Sweeping reform to digital mechanical licensing is hopefully on the horizon.
The long-overdue Music Modernization Act was introduced to the Senate today. Sponsored by Senators Orrin Hatch (R-UT), Lamar Alexander (R-TN) and Sheldon Whitehouse (D-RI), the bill is supported by a variety of music trade groups including BMI, ASCAP, the National Music Publishers’ Association (NMPA), the Nashville Songwriters Association International (NSAI), the Songwriters of North America (SONA) and the Digital Media Association (DiMA).
On December 21, an identical bill was introduced to the House of Representatives, where it was then referred to the House Committee on the Judiciary.
If passed, the Music Modernization Act would establish a central entity to handle digital mechanical licensing. The entity would control a database identifying the songwriters and publishers that control each composition.

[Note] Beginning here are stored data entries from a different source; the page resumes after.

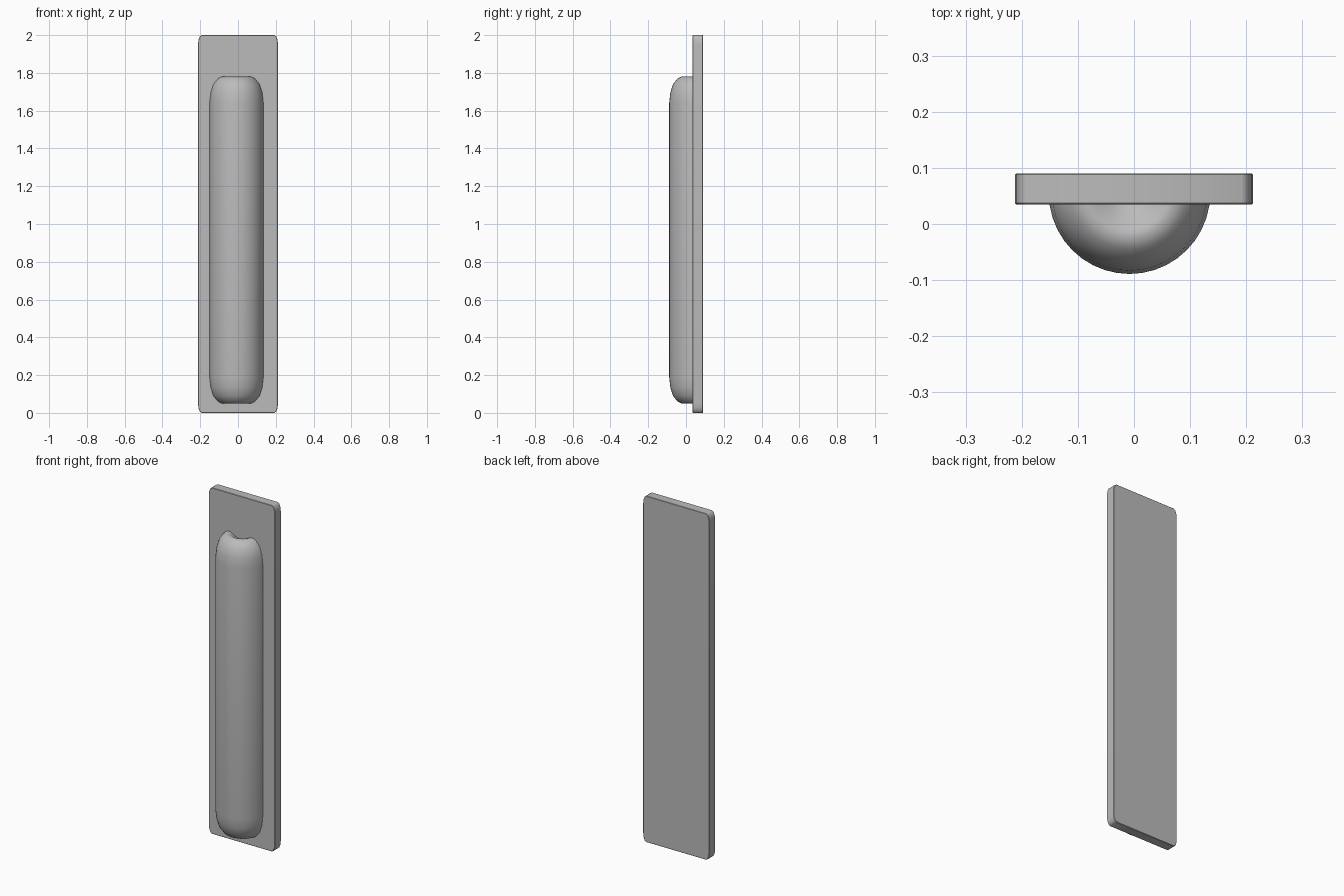
import bpy, bmesh, math
from mathutils import Vector, Matrix

cube = bpy.data.objects.get("Cube")
if cube:
    bpy.data.objects.remove(cube)

# Single grey material
grey = bpy.data.materials.new("mid grey")
grey.use_nodes = True
colour = (0.5, 0.5, 0.5, 1)
grey.diffuse_color = colour
grey.node_tree.nodes["Principled BSDF"].inputs["Base Color"].default_value = colour


def finish(bm, name, angle):
    bmesh.ops.recalc_face_normals(bm, faces=bm.faces)
    mesh = bpy.data.meshes.new(name)
    bm.to_mesh(mesh)
    bm.free()
    mesh.materials.append(grey)
    obj = bpy.data.objects.new(name, mesh)
    bpy.context.collection.objects.link(obj)
    bpy.ops.object.select_all(action='DESELECT')
    obj.select_set(True)
    bpy.context.view_layer.objects.active = obj
    bpy.ops.object.shade_smooth_by_angle(angle=math.radians(angle))
    return obj


# Back plate: outline with tall, narrow rounded corners, extruded in depth
HALF_W, RX, RZ = 0.212, 0.02, 0.05
FRONT, BACK = 0.035, 0.09
bm = bmesh.new()
outline = []
for i, (sx, sz) in enumerate([(1, 1), (-1, 1), (-1, -1), (1, -1)]):
    for k in range(4):
        a = math.radians(90 * i + 30 * k)
        outline.append(bm.verts.new((sx * (HALF_W - RX) + RX * math.cos(a), FRONT,
                                     1 + sz * (1 - RZ) + RZ * math.sin(a))))
face = bm.faces.new(outline)
ext = bmesh.ops.extrude_face_region(bm, geom=[face])
bmesh.ops.translate(bm, vec=(0, BACK - FRONT, 0),
                    verts=[g for g in ext["geom"] if isinstance(g, bmesh.types.BMVert)])
rim = [e for e in bm.edges if abs(e.verts[0].co.y - e.verts[1].co.y) < 1e-5]
bmesh.ops.bevel(bm, geom=rim, offset=0.002, segments=1, affect='EDGES')
finish(bm, "back_plate", 35)

# Grip: half-turned bar with rounded shoulders and dished ends
CENTRE = Vector((-0.008, 0.055, 0))
end = [(0, 0.035), (0.04, 0.02), (0.065, 0.003), (0.08, 0), (0.1, 0.01),
       (0.124, 0.04), (0.138, 0.085), (0.144, 0.14)]
LOW, HIGH = 0.05, 1.78
profile = [(r, LOW + d) for r, d in end] + [(r, HIGH - d) for r, d in reversed(end)]
bm = bmesh.new()
verts = [bm.verts.new(CENTRE + Vector((r, 0, z))) for r, z in profile]
edges = [bm.edges.new(pair) for pair in zip(verts, verts[1:])]
bmesh.ops.spin(bm, geom=verts + edges, cent=CENTRE, axis=(0, 0, 1),
               angle=-math.pi, steps=20)
bmesh.ops.remove_doubles(bm, verts=bm.verts, dist=1e-4)
bmesh.ops.holes_fill(bm, edges=[e for e in bm.edges if e.is_boundary])
finish(bm, "grip_bar", 60)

Digital music services would be able to obtain a blanket license and gain access to every composition in the database. The digital companies would take care of the costs of the database, but the entity would be operated by publishers and songwriters. Mutually beneficial, this central entity would protect digital companies from lawsuits and would ensure songwriters and publishers are paid for their compositions.

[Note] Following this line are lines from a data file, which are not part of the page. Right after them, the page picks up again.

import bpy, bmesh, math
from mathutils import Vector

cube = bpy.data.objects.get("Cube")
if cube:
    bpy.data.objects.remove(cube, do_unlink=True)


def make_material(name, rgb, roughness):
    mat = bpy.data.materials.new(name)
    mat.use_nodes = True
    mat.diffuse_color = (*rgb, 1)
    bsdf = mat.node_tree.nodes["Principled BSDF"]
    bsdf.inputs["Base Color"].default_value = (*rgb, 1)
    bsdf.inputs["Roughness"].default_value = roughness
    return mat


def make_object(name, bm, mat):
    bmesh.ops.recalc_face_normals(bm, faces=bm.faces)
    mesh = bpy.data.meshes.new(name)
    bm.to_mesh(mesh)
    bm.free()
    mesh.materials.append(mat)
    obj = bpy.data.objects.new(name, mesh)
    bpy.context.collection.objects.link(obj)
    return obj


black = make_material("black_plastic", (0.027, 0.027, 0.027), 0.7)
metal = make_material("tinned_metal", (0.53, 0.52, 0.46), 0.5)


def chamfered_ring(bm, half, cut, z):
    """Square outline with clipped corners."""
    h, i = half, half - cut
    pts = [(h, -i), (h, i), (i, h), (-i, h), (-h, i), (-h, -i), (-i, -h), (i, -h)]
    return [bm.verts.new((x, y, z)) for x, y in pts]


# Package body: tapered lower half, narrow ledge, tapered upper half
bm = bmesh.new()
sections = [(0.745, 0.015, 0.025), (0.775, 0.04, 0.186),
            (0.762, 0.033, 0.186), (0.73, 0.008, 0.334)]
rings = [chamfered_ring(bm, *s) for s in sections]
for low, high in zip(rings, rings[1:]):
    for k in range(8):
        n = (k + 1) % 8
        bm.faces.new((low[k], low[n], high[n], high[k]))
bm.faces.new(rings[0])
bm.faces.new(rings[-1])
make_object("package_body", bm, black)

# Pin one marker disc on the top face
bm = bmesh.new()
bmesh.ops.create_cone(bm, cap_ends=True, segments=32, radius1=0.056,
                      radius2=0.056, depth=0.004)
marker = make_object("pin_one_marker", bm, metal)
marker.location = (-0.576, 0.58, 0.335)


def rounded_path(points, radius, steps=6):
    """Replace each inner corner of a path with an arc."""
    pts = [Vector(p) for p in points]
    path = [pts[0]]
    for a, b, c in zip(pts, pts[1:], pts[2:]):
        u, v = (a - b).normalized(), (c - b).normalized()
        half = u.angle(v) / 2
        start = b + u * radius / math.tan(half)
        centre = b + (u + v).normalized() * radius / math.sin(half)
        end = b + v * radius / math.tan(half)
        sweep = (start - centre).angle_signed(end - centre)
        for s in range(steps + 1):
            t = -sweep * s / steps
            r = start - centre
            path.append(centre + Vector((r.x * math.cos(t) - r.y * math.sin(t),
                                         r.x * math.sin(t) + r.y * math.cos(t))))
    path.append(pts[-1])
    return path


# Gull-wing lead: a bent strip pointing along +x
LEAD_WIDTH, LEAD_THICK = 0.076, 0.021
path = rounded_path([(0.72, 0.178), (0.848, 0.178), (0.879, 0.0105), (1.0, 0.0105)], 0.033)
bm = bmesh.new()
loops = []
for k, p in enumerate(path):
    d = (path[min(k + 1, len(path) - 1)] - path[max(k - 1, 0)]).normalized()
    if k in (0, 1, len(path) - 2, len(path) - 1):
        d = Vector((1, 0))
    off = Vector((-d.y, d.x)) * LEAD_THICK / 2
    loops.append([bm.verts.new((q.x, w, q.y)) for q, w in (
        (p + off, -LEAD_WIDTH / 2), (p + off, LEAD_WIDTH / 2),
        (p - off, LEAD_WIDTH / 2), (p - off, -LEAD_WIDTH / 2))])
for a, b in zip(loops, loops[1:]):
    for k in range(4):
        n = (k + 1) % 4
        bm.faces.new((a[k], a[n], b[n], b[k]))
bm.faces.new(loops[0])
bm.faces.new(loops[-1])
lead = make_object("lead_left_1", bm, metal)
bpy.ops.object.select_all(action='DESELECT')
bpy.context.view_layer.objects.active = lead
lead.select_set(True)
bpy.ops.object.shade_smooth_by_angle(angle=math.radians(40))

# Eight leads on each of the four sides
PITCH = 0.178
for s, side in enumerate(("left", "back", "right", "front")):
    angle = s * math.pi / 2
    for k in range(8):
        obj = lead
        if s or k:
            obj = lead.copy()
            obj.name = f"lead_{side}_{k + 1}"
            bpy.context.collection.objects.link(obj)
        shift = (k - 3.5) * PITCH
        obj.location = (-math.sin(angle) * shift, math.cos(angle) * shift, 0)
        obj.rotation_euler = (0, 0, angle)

The bill would also reform the current rate court system. As it stands right now, BMI and ASCAP are subject to the same two judges that decide songwriter compensation. In line with other federal litigation processes, the bill would introduce a “wheel” system: each rate case would be randomly assigned to a federal judge.
The Music Modernization Act would also repeal Section 114(i) of the Copyright Act, which currently prohibits rate courts from considering sound recording performance royalties when determining musical work performance royalties in regards to digital services.
Moreover, the legislation would introduce a new approach to mechanical royalty rates. Mechanicals would be based on what a willing buyer and a willing seller would negotiate in a free market.
NSAI’s President Steve Bogard says, “Songwriters will finally get a market-based mechanical rate standard, which should result in more equitable royalties from interactive streaming companies. Until now, we have been tied to outdated rate standards Congress first adopted for player piano rolls back in 1909. In addition, American songwriters will, for the first time, by law, receive at least half of all unclaimed digital mechanical royalties. I want to extend my deepest thanks to all of our introducing Senate sponsors. The Music Modernization Act represents the most significant copyright reform in a generation.”
The act doesn’t solve every problem facing songwriters in the digital age, but it’s a start. BMI President Mike O’Neill says, “While we believe there is still more to do to protect the value of the performance right, we are encouraged… it represents an unprecedented cross-industry effort to introduce comprehensive music reform.”
Despite the cross-industry support and efforts, some trade organizations have spoken out against the Music Modernization Act, including Songwriter’s Guild of America (SGA) and the National Association of Broadcasters (NAB). In a letter, SGA President Rick Carnes cites “a number of serious problems” as reason for his organization’s opposition.
The bill has been in the works for over four years and was drafted after consultation with various industry organizations.